It’s funny how sometimes the most random conversations lead to to new ways of approaching things. Case in point, last night while sitting in a coffee shop on a ship floating somewhere in the Caribbean (yes, it’s true) I ended up chatting with a fellow I met who works in finance for a pharmaceutical company in the US. I was a funny conversation because if you work in marketing, finance is one of those departments that while we rely on heavily, cause us a lot of grief. Well, grief might be a harsh word, but let’s say we have a funny relationship.
Here’s a typical scenario. As many IT folks might not know, when it comes to deciding the direction of an organization, often it is us marketing folks behind the wheel. We are the ones who pull out the crystal ball and predict what kinds of products and services will make the company the most money. Often it is based on years of industry experience, and often it is really based on a hunch.
You see, finance often asks us to predict a year ahead how we expect the market to behave, what solutions our customers are going to be asking for, and more specifically, how much money we expect to make for the company. Throw in variables like industry advancements (new technologies), sales performance (since we don’t actually sell), and most importantly, our predictions.
Sometimes this is easy, with sales going through the roof, and often we hit a brick wall, which leaves us on the hook for the grumpy shareholders when the target we agreed to is missed. Put this in the context of the tech industry and you can see how even more complicated it gets when the learning curve for both sales and customers gets sharper.
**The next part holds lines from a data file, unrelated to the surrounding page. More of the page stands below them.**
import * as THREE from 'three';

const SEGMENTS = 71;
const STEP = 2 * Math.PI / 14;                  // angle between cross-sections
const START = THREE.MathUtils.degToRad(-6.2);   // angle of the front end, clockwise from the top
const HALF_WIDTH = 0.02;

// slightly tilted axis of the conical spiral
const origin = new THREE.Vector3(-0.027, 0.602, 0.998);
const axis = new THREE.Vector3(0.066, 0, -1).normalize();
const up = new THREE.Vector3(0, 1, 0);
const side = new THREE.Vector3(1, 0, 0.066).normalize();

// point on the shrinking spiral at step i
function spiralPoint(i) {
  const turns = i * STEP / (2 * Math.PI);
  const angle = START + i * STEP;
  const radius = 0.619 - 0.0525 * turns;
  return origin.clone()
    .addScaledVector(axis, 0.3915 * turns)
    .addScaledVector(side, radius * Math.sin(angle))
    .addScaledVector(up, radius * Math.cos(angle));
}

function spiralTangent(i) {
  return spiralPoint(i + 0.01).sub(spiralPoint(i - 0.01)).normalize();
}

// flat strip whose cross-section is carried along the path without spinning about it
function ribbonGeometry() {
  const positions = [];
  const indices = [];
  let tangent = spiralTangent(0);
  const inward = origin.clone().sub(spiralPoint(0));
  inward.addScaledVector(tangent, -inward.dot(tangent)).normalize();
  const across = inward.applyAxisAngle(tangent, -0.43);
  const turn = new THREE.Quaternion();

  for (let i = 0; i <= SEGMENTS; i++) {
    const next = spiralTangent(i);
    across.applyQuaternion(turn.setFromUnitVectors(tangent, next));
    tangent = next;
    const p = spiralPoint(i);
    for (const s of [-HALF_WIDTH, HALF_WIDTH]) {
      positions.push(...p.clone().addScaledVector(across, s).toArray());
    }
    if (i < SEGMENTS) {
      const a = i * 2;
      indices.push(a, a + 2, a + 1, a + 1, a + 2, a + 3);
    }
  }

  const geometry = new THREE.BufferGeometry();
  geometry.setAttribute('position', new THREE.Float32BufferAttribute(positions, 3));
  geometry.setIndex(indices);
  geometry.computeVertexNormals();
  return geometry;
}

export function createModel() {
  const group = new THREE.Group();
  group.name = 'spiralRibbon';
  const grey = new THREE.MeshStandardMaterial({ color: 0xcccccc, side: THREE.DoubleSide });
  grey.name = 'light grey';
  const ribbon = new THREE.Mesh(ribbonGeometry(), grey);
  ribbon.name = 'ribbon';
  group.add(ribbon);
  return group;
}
Luckily, marketing does get a few little tricks to help them succeed. The bad news is that these tricks, in this case as they relate to the tech industry, means a little heavy lifting to get it up and rolling. The secret weapon? Analytics.
Years ago, we (marketing folks) relied on our sales reps to tell us how the customer landscape and overall market was doing. Sales would tell us our prices were too high, that we didn’t have competitive products, or that they didn’t have the marketing support to sell. Trust me, marketing and sales generally had a love/hate relationship. When reps sell loads, it’s because they are great salespeople, when they don’t, it’s because marketing didn’t provide the air cover they needed.
But the tide did turn. For the first time in our marketing history, we now finally have the tools to really understand the market. From social media to digital marketing, the amount of information available to marketers now is staggering. The problem is that it’s actually causing information overload both for organizations and for customers. The messaging is becoming lost in the sea of information and it’s getting harder to ensure that customers are receiving the right information to make sound business decisions. So how do marketing folks tackle this problem? With analytics.
Analytics, as much as it sounds like extra work, actually can provide significant benefits, not just to marketing, but to the organization in general. Thanks to new solutions including collaboration tools and social media dashboards, we now have the ability to see how our messages are communicated and acted upon by the market. Tag onto this the ability to plug in back end systems that look at how customers are interacting with departments like customer support and sales. You can now see the whole customer life cycle on a single screen and ensure that the messaging that fits that specific customer profile is being communicated in the most effective way possible.
For example, let’s say you sell a drug that treats a specific symptom. Studies online show that a certain symptom usually is a precursor to the illness that your drug treats. What if you could talk to doctors and say “Hey, there is a 89% likelihood that if your patient shows symptom A, that it could lead to illness B (which conveniently your drug treats)”. You’ve ensured that your messaging has not only provided value in that it shares information to make the doctor more effective (they can now correlate a symptom as a possible precursor to a disease), but you have the ability to understand more about the real rate of potential adoption, not just the market size currently affected by the disease your drug treats.
Sounds simple right? Let’s take it a step further now.
What if we now had all patients connected on a national health system and we could see that the symptoms show higher rates in certain demographics? We can now proactively target messaging to those folks who are deemed to be at higher risk due to the likelihood of them showing symptom A. We can target doctors who work in those demographic areas, and now your sales folks have an indirectly pre-qualified lead system. Less random cold calling and more efficiency. Less cost per sale when you think of the marketing and sales efforts required.
Let’s take it even further, lets plug in statistics from the health industry around side effects, success rates, alternative options etc. Now we have even more analytics which can provide increasingly accurate information around patients demographics. You can now pinpoint exactly who and how to target to maximize your sales and satisfaction rates. Less side affects thanks to more detailed info about potential red flags that could increase negative affects, which means higher customer satisfaction and more sales or in this case, healthier patients and more positive associations to your brand.
I could go on about how critical this movement into proactive marketing is to the future of marketing in general, but I think it speaks for itself. It’s the analytics back end that makes this all possible. The ability to pull relevant information in a more coherent and automated fashion means your marketing folks can spend more time mastering the messaging instead of trying to guess where and whom to target. It also means better forecasting and a more realistic understanding of the market instead of the current crystal ball method.
This is how cloud is powering marketing. It’s also a perfect example of why the conversation about business transformation isn’t just about the back end IT systems and increasing their efficiency. This is why cloud is so important to every part of the organization. After all, if marketing is steering the organization, the more tools and insight we have, the better the result is going to be.